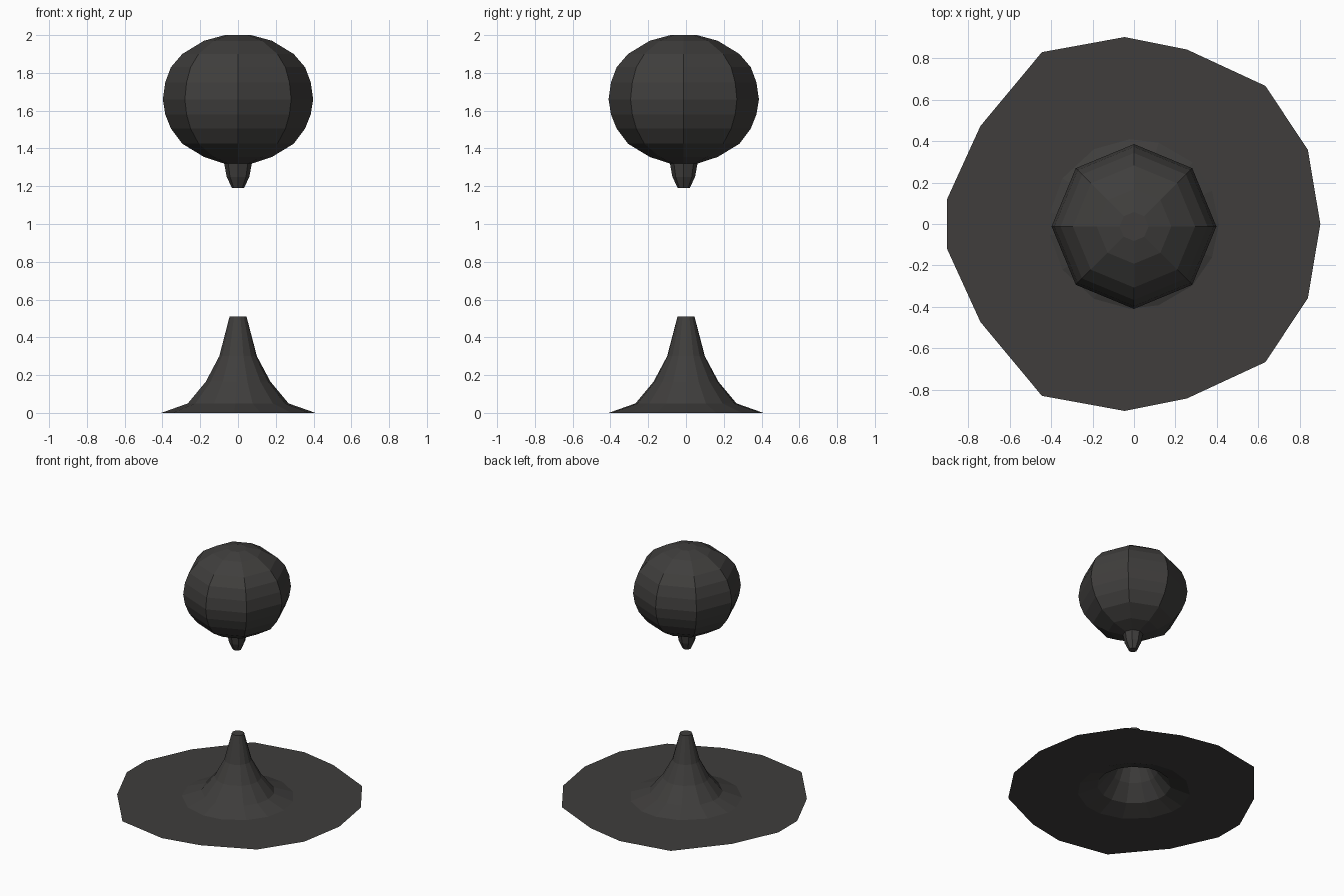
import bpy, bmesh, math

if "Cube" in bpy.data.objects:
    bpy.data.objects.remove(bpy.data.objects["Cube"])

mat = bpy.data.materials.new("dark_grey")
mat.diffuse_color = (0.05, 0.048, 0.046, 1)
mat.use_nodes = True
mat.node_tree.nodes["Principled BSDF"].inputs["Base Color"].default_value = mat.diffuse_color


def loft(name, rings, cap_first=True, cap_last=True):
    """Skin a stack of equal-length point rings, listed bottom to top."""
    bm = bmesh.new()
    loops = [[bm.verts.new(p) for p in ring] for ring in rings]
    n = len(loops[0])
    for a, b in zip(loops, loops[1:]):
        for i in range(n):
            j = (i + 1) % n
            bm.faces.new((a[i], a[j], b[j], b[i]))
    if cap_first:
        bm.faces.new(loops[0][::-1])
    if cap_last:
        bm.faces.new(loops[-1])
    mesh = bpy.data.meshes.new(name)
    bm.to_mesh(mesh)
    bm.free()
    mesh.materials.append(mat)
    obj = bpy.data.objects.new(name, mesh)
    bpy.context.collection.objects.link(obj)
    return obj


def ring(r, z, angles, cx=0.0, cy=0.0):
    return [(cx + r * math.cos(a), cy + r * math.sin(a), z) for a in angles]


# Falling droplet: eight-sided ball with a small tail
octagon = [math.tau * i / 8 for i in range(8)]
drop_profile = [(0.032, 1.19), (0.06, 1.25), (0.073, 1.32), (0.18, 1.355),
                (0.295, 1.425), (0.355, 1.505), (0.385, 1.58), (0.398, 1.66),
                (0.385, 1.75), (0.355, 1.83), (0.295, 1.90), (0.18, 1.97),
                (0.07, 2.0)]
loft("droplet", [ring(r, z, octagon, 0, -0.012) for r, z in drop_profile])

# Puddle outline: irregular half, mirrored across y = 0
half = [(0.84, 0.358), (0.635, 0.667), (0.255, 0.843), (-0.045, 0.903),
        (-0.445, 0.83), (-0.742, 0.473), (-0.903, 0.12)]
outline = [(0.9, 0)] + half + [(x, -y) for x, y in reversed(half)]
angles = [math.atan2(y, x) for x, y in outline]

# Splash: flat water sheet rising into a hollow central spike
spike_profile = [(0.41, 0.0), (0.268, 0.05), (0.172, 0.165),
                 (0.10, 0.30), (0.045, 0.51)]
rings = [[(x, y, 0) for x, y in outline]]
rings += [ring(r, z, angles) for r, z in spike_profile]
loft("splash", rings, cap_first=False)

※

[Problem description]: Find the line containing "angles = [math.atan2(y, x)" in the material above. Print it and every line after it through the end, exactly and only those.

[Finished task]:
angles = [math.atan2(y, x) for x, y in outline]

# Splash: flat water sheet rising into a hollow central spike
spike_profile = [(0.41, 0.0), (0.268, 0.05), (0.172, 0.165),
                 (0.10, 0.30), (0.045, 0.51)]
rings = [[(x, y, 0) for x, y in outline]]
rings += [ring(r, z, angles) for r, z in spike_profile]
loft("splash", rings, cap_first=False)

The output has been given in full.